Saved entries
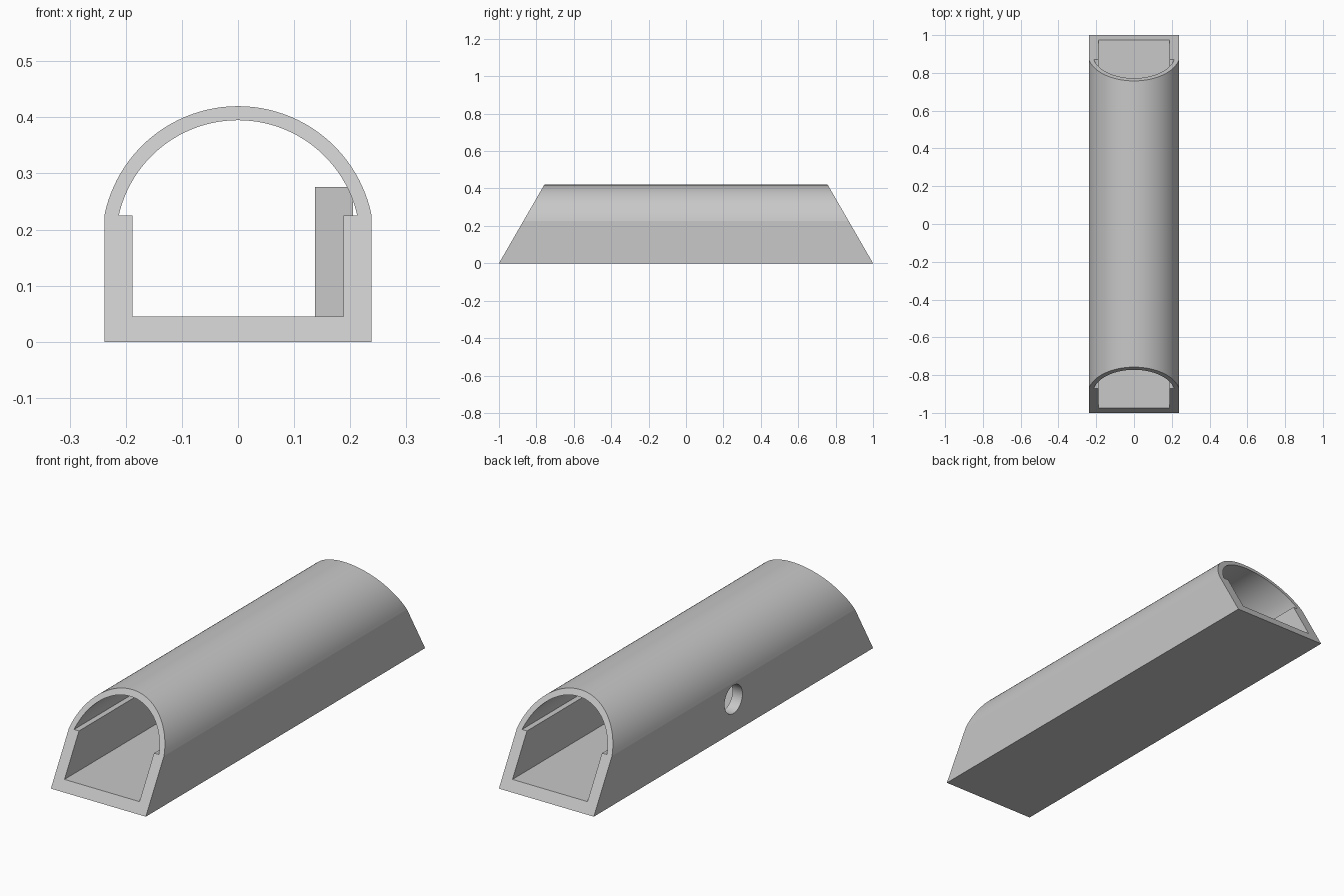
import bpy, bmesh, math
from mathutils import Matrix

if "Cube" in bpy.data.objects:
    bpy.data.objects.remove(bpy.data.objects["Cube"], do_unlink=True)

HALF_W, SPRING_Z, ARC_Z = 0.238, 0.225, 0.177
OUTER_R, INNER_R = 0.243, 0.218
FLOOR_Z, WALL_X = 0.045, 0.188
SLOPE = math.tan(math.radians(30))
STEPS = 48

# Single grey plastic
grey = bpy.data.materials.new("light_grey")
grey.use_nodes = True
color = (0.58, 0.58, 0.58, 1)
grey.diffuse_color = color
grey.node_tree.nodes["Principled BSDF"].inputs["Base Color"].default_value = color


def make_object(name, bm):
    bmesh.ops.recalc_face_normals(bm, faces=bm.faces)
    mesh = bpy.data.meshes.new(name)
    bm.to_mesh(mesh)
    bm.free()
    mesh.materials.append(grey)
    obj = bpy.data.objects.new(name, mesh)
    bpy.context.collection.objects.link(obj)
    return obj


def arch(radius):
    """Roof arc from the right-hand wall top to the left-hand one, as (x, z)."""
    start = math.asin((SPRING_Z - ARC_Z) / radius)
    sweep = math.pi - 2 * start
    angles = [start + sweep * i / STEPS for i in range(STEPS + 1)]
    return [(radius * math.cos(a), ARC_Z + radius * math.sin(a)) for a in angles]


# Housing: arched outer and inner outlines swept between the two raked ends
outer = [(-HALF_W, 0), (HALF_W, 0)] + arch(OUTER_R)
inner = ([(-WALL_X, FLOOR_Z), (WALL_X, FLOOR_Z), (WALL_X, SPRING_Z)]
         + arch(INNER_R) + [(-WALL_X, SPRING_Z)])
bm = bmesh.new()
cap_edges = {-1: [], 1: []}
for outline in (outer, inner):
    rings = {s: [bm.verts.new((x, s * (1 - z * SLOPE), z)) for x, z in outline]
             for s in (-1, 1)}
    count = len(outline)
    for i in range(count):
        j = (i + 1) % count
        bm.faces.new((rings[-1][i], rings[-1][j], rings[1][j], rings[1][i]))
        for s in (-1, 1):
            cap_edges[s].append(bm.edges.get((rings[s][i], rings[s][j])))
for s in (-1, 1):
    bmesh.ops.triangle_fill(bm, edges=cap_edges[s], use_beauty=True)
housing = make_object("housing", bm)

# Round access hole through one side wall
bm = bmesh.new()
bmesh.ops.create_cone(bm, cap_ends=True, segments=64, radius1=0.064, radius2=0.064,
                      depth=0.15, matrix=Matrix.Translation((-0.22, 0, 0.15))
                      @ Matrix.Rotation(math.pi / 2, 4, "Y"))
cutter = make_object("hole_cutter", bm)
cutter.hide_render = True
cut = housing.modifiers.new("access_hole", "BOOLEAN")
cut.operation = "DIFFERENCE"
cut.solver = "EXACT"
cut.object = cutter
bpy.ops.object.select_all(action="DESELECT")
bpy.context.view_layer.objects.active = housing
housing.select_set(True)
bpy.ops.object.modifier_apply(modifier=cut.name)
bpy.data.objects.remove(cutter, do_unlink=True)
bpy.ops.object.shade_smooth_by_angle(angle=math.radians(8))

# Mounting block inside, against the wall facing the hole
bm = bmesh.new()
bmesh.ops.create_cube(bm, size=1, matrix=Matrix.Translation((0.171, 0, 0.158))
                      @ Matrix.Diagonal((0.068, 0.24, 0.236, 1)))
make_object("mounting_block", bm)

> [PROBLEM STATEMENT]:
Looking at the data above, work out how many lines contain "color" and answer with the figure only.

> [RESULT OF THE TASK]:
3